▶ **What you are asked to do**:
Print every record below exactly as it stands, but leave out the pictures.

▶ **Data records**:

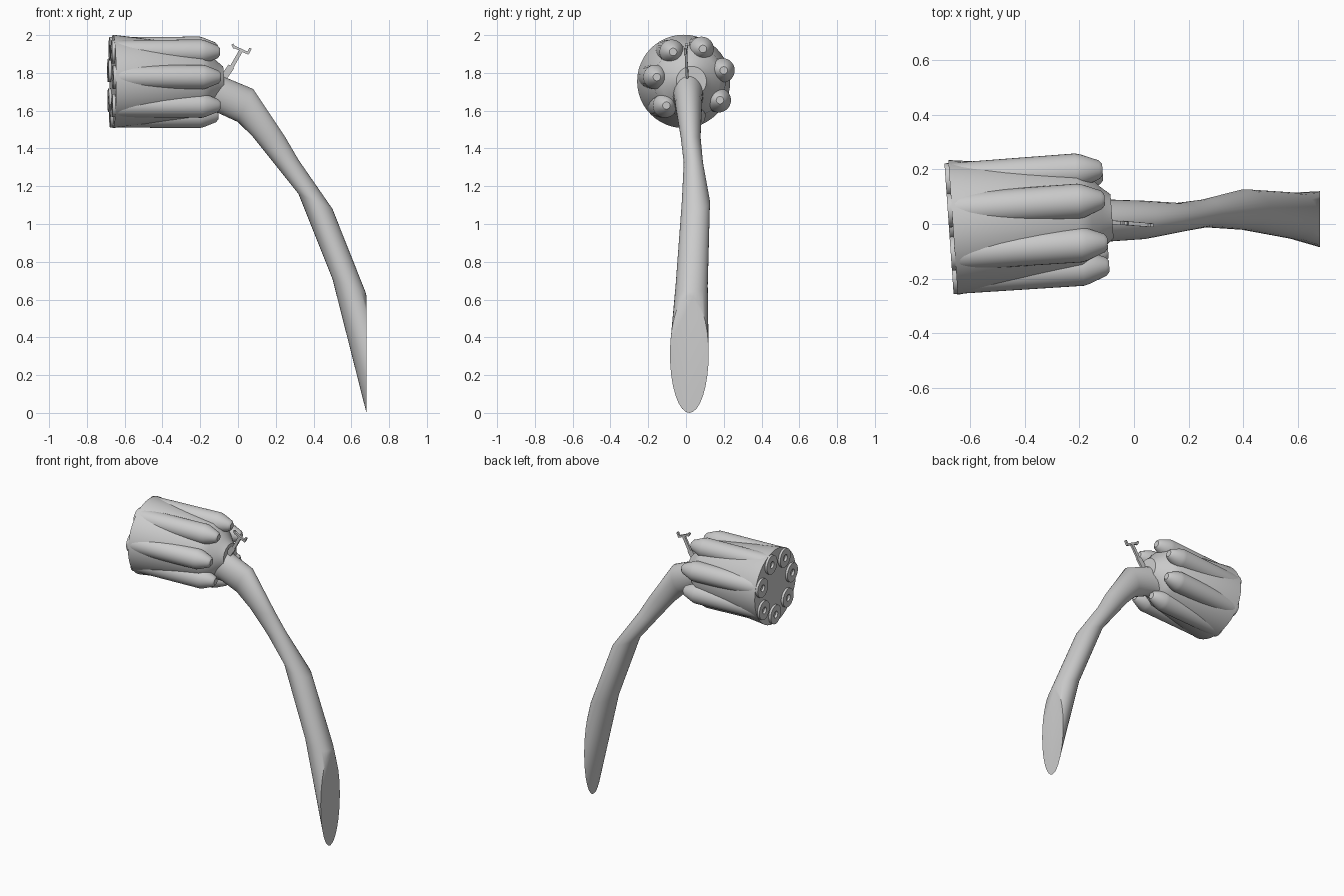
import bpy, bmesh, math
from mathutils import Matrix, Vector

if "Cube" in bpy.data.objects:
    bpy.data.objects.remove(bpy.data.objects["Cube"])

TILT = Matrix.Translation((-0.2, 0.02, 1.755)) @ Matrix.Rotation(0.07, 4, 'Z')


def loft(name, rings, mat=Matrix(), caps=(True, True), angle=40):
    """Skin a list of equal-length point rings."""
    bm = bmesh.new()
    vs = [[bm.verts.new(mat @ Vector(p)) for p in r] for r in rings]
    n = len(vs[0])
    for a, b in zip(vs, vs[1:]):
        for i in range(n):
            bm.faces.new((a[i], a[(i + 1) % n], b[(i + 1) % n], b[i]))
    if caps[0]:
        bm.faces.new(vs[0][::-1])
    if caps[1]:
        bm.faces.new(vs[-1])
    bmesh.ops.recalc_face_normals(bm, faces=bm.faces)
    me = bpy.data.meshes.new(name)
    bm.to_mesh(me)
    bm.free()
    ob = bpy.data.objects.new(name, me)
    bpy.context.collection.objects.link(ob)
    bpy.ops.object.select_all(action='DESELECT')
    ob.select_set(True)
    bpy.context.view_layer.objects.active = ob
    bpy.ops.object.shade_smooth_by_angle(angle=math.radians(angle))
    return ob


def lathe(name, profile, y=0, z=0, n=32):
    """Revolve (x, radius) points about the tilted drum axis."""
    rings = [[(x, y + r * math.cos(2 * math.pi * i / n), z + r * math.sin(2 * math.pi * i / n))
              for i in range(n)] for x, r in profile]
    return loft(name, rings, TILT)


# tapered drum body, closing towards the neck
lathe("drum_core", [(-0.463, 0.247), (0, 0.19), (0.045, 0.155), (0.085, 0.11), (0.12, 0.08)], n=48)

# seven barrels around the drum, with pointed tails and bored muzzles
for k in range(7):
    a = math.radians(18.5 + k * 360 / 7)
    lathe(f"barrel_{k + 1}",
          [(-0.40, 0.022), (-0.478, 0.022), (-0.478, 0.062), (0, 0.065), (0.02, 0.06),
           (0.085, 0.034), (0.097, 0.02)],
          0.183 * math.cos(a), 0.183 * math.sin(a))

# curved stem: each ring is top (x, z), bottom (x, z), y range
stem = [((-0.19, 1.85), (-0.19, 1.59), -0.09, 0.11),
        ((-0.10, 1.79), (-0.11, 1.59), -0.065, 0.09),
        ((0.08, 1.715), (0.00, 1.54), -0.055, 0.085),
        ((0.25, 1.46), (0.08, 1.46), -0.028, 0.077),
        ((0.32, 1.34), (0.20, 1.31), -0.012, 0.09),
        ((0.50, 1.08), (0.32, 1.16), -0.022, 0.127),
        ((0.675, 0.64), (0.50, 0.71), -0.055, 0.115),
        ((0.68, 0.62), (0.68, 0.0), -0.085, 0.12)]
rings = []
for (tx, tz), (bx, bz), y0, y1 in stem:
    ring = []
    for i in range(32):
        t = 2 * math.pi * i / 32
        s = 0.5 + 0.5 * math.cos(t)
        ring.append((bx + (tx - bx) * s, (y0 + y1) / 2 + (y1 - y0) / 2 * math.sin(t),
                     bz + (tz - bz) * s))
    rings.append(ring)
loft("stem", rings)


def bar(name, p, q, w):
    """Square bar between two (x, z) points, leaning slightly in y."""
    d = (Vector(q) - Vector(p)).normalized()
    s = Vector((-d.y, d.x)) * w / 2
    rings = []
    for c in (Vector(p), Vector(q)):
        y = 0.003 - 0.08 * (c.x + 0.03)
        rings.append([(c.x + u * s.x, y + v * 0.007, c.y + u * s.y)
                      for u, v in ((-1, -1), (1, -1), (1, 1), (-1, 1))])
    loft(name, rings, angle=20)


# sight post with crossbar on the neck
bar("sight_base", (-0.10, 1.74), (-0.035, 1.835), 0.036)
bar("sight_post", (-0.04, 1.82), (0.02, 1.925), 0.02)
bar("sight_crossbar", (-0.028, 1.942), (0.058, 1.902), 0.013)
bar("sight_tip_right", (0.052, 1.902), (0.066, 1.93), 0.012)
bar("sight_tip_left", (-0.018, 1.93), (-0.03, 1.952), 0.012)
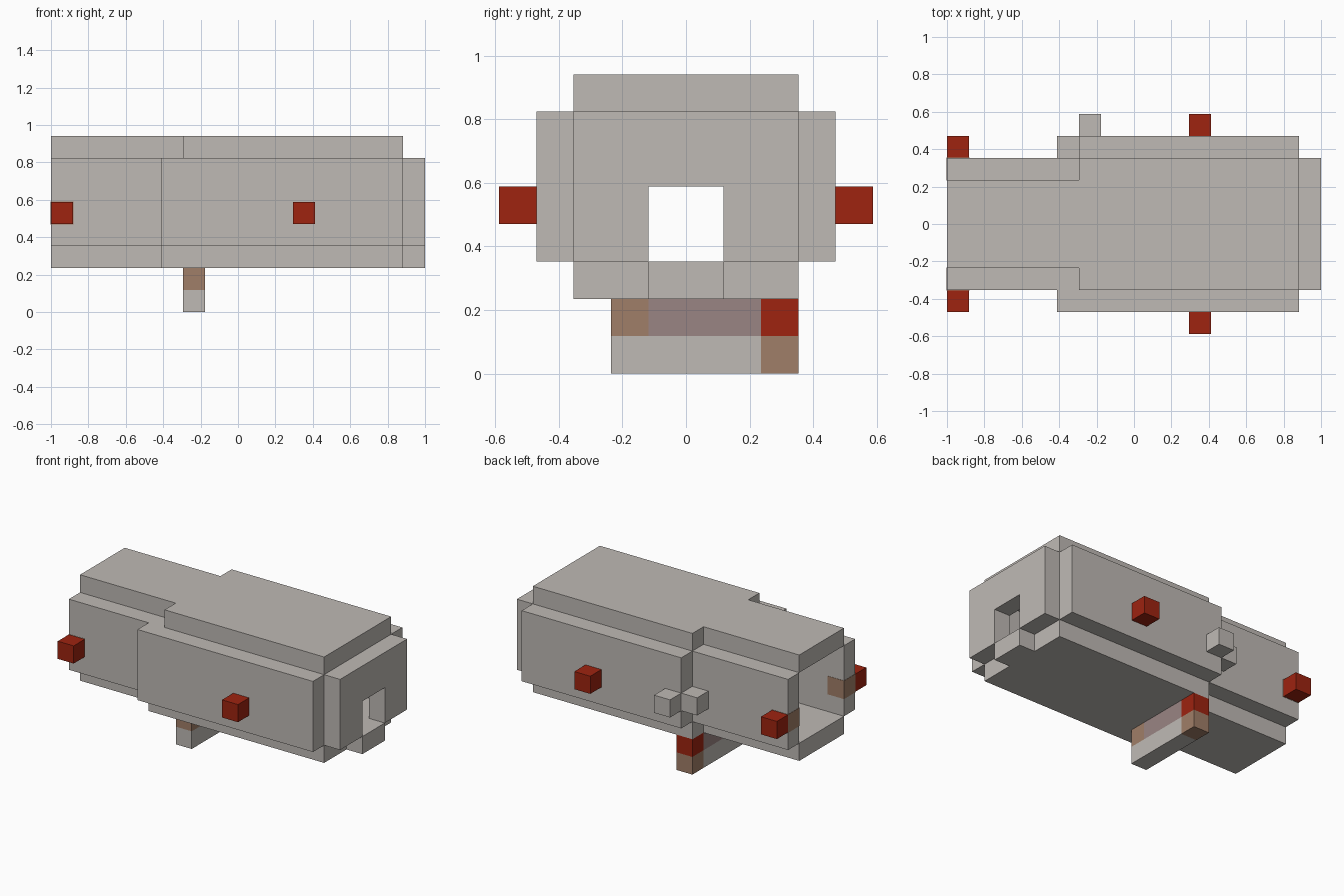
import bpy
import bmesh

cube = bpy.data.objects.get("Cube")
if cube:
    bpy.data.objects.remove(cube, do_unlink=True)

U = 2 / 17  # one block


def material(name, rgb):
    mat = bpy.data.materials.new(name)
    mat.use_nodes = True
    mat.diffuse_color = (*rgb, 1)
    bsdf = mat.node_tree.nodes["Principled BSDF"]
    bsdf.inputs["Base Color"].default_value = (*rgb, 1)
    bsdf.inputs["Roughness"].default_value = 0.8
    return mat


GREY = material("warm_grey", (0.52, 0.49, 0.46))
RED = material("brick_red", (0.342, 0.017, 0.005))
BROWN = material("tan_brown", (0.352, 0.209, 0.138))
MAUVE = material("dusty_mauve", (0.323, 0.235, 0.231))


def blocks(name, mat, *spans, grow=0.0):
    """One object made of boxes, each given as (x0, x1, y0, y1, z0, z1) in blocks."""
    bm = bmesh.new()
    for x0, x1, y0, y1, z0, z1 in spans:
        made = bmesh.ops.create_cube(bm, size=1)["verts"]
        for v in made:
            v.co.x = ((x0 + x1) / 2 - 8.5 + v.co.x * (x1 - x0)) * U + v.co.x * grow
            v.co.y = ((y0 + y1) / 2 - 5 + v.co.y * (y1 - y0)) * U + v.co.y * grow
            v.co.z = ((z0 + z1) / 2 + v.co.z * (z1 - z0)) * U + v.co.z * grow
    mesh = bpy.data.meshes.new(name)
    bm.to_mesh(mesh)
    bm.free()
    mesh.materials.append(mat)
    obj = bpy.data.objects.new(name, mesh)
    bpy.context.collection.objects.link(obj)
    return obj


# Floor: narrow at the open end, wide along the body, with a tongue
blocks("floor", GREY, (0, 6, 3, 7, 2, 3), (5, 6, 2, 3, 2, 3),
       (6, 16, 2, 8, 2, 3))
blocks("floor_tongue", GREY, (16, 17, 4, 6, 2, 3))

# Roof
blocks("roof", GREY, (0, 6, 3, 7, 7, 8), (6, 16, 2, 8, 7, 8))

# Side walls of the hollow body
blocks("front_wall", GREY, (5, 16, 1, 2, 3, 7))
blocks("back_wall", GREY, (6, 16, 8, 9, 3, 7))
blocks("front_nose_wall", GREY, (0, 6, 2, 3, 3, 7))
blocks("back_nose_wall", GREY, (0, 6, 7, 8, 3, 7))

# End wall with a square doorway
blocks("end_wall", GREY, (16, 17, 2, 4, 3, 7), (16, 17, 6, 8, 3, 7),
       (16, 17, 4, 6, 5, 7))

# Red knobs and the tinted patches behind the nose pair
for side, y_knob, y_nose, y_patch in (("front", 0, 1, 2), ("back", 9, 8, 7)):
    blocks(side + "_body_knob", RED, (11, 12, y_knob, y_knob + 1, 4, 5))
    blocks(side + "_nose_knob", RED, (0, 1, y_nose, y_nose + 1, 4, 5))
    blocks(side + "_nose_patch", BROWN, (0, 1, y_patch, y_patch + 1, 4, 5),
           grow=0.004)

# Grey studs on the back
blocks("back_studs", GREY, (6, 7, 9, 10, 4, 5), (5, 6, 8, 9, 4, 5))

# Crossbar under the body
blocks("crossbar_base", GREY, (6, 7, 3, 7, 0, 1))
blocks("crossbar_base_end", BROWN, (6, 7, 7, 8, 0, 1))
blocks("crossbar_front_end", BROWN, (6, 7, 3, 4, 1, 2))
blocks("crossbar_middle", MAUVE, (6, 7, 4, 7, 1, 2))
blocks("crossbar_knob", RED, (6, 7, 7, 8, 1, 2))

▶ **Completed exercise**:
import bpy, bmesh, math
from mathutils import Matrix, Vector

if "Cube" in bpy.data.objects:
    bpy.data.objects.remove(bpy.data.objects["Cube"])

TILT = Matrix.Translation((-0.2, 0.02, 1.755)) @ Matrix.Rotation(0.07, 4, 'Z')


def loft(name, rings, mat=Matrix(), caps=(True, True), angle=40):
    """Skin a list of equal-length point rings."""
    bm = bmesh.new()
    vs = [[bm.verts.new(mat @ Vector(p)) for p in r] for r in rings]
    n = len(vs[0])
    for a, b in zip(vs, vs[1:]):
        for i in range(n):
            bm.faces.new((a[i], a[(i + 1) % n], b[(i + 1) % n], b[i]))
    if caps[0]:
        bm.faces.new(vs[0][::-1])
    if caps[1]:
        bm.faces.new(vs[-1])
    bmesh.ops.recalc_face_normals(bm, faces=bm.faces)
    me = bpy.data.meshes.new(name)
    bm.to_mesh(me)
    bm.free()
    ob = bpy.data.objects.new(name, me)
    bpy.context.collection.objects.link(ob)
    bpy.ops.object.select_all(action='DESELECT')
    ob.select_set(True)
    bpy.context.view_layer.objects.active = ob
    bpy.ops.object.shade_smooth_by_angle(angle=math.radians(angle))
    return ob


def lathe(name, profile, y=0, z=0, n=32):
    """Revolve (x, radius) points about the tilted drum axis."""
    rings = [[(x, y + r * math.cos(2 * math.pi * i / n), z + r * math.sin(2 * math.pi * i / n))
              for i in range(n)] for x, r in profile]
    return loft(name, rings, TILT)


# tapered drum body, closing towards the neck
lathe("drum_core", [(-0.463, 0.247), (0, 0.19), (0.045, 0.155), (0.085, 0.11), (0.12, 0.08)], n=48)

# seven barrels around the drum, with pointed tails and bored muzzles
for k in range(7):
    a = math.radians(18.5 + k * 360 / 7)
    lathe(f"barrel_{k + 1}",
          [(-0.40, 0.022), (-0.478, 0.022), (-0.478, 0.062), (0, 0.065), (0.02, 0.06),
           (0.085, 0.034), (0.097, 0.02)],
          0.183 * math.cos(a), 0.183 * math.sin(a))

# curved stem: each ring is top (x, z), bottom (x, z), y range
stem = [((-0.19, 1.85), (-0.19, 1.59), -0.09, 0.11),
        ((-0.10, 1.79), (-0.11, 1.59), -0.065, 0.09),
        ((0.08, 1.715), (0.00, 1.54), -0.055, 0.085),
        ((0.25, 1.46), (0.08, 1.46), -0.028, 0.077),
        ((0.32, 1.34), (0.20, 1.31), -0.012, 0.09),
        ((0.50, 1.08), (0.32, 1.16), -0.022, 0.127),
        ((0.675, 0.64), (0.50, 0.71), -0.055, 0.115),
        ((0.68, 0.62), (0.68, 0.0), -0.085, 0.12)]
rings = []
for (tx, tz), (bx, bz), y0, y1 in stem:
    ring = []
    for i in range(32):
        t = 2 * math.pi * i / 32
        s = 0.5 + 0.5 * math.cos(t)
        ring.append((bx + (tx - bx) * s, (y0 + y1) / 2 + (y1 - y0) / 2 * math.sin(t),
                     bz + (tz - bz) * s))
    rings.append(ring)
loft("stem", rings)


def bar(name, p, q, w):
    """Square bar between two (x, z) points, leaning slightly in y."""
    d = (Vector(q) - Vector(p)).normalized()
    s = Vector((-d.y, d.x)) * w / 2
    rings = []
    for c in (Vector(p), Vector(q)):
        y = 0.003 - 0.08 * (c.x + 0.03)
        rings.append([(c.x + u * s.x, y + v * 0.007, c.y + u * s.y)
                      for u, v in ((-1, -1), (1, -1), (1, 1), (-1, 1))])
    loft(name, rings, angle=20)


# sight post with crossbar on the neck
bar("sight_base", (-0.10, 1.74), (-0.035, 1.835), 0.036)
bar("sight_post", (-0.04, 1.82), (0.02, 1.925), 0.02)
bar("sight_crossbar", (-0.028, 1.942), (0.058, 1.902), 0.013)
bar("sight_tip_right", (0.052, 1.902), (0.066, 1.93), 0.012)
bar("sight_tip_left", (-0.018, 1.93), (-0.03, 1.952), 0.012)
import bpy
import bmesh

cube = bpy.data.objects.get("Cube")
if cube:
    bpy.data.objects.remove(cube, do_unlink=True)

U = 2 / 17  # one block


def material(name, rgb):
    mat = bpy.data.materials.new(name)
    mat.use_nodes = True
    mat.diffuse_color = (*rgb, 1)
    bsdf = mat.node_tree.nodes["Principled BSDF"]
    bsdf.inputs["Base Color"].default_value = (*rgb, 1)
    bsdf.inputs["Roughness"].default_value = 0.8
    return mat


GREY = material("warm_grey", (0.52, 0.49, 0.46))
RED = material("brick_red", (0.342, 0.017, 0.005))
BROWN = material("tan_brown", (0.352, 0.209, 0.138))
MAUVE = material("dusty_mauve", (0.323, 0.235, 0.231))


def blocks(name, mat, *spans, grow=0.0):
    """One object made of boxes, each given as (x0, x1, y0, y1, z0, z1) in blocks."""
    bm = bmesh.new()
    for x0, x1, y0, y1, z0, z1 in spans:
        made = bmesh.ops.create_cube(bm, size=1)["verts"]
        for v in made:
            v.co.x = ((x0 + x1) / 2 - 8.5 + v.co.x * (x1 - x0)) * U + v.co.x * grow
            v.co.y = ((y0 + y1) / 2 - 5 + v.co.y * (y1 - y0)) * U + v.co.y * grow
            v.co.z = ((z0 + z1) / 2 + v.co.z * (z1 - z0)) * U + v.co.z * grow
    mesh = bpy.data.meshes.new(name)
    bm.to_mesh(mesh)
    bm.free()
    mesh.materials.append(mat)
    obj = bpy.data.objects.new(name, mesh)
    bpy.context.collection.objects.link(obj)
    return obj


# Floor: narrow at the open end, wide along the body, with a tongue
blocks("floor", GREY, (0, 6, 3, 7, 2, 3), (5, 6, 2, 3, 2, 3),
       (6, 16, 2, 8, 2, 3))
blocks("floor_tongue", GREY, (16, 17, 4, 6, 2, 3))

# Roof
blocks("roof", GREY, (0, 6, 3, 7, 7, 8), (6, 16, 2, 8, 7, 8))

# Side walls of the hollow body
blocks("front_wall", GREY, (5, 16, 1, 2, 3, 7))
blocks("back_wall", GREY, (6, 16, 8, 9, 3, 7))
blocks("front_nose_wall", GREY, (0, 6, 2, 3, 3, 7))
blocks("back_nose_wall", GREY, (0, 6, 7, 8, 3, 7))

# End wall with a square doorway
blocks("end_wall", GREY, (16, 17, 2, 4, 3, 7), (16, 17, 6, 8, 3, 7),
       (16, 17, 4, 6, 5, 7))

# Red knobs and the tinted patches behind the nose pair
for side, y_knob, y_nose, y_patch in (("front", 0, 1, 2), ("back", 9, 8, 7)):
    blocks(side + "_body_knob", RED, (11, 12, y_knob, y_knob + 1, 4, 5))
    blocks(side + "_nose_knob", RED, (0, 1, y_nose, y_nose + 1, 4, 5))
    blocks(side + "_nose_patch", BROWN, (0, 1, y_patch, y_patch + 1, 4, 5),
           grow=0.004)

# Grey studs on the back
blocks("back_studs", GREY, (6, 7, 9, 10, 4, 5), (5, 6, 8, 9, 4, 5))

# Crossbar under the body
blocks("crossbar_base", GREY, (6, 7, 3, 7, 0, 1))
blocks("crossbar_base_end", BROWN, (6, 7, 7, 8, 0, 1))
blocks("crossbar_front_end", BROWN, (6, 7, 3, 4, 1, 2))
blocks("crossbar_middle", MAUVE, (6, 7, 4, 7, 1, 2))
blocks("crossbar_knob", RED, (6, 7, 7, 8, 1, 2))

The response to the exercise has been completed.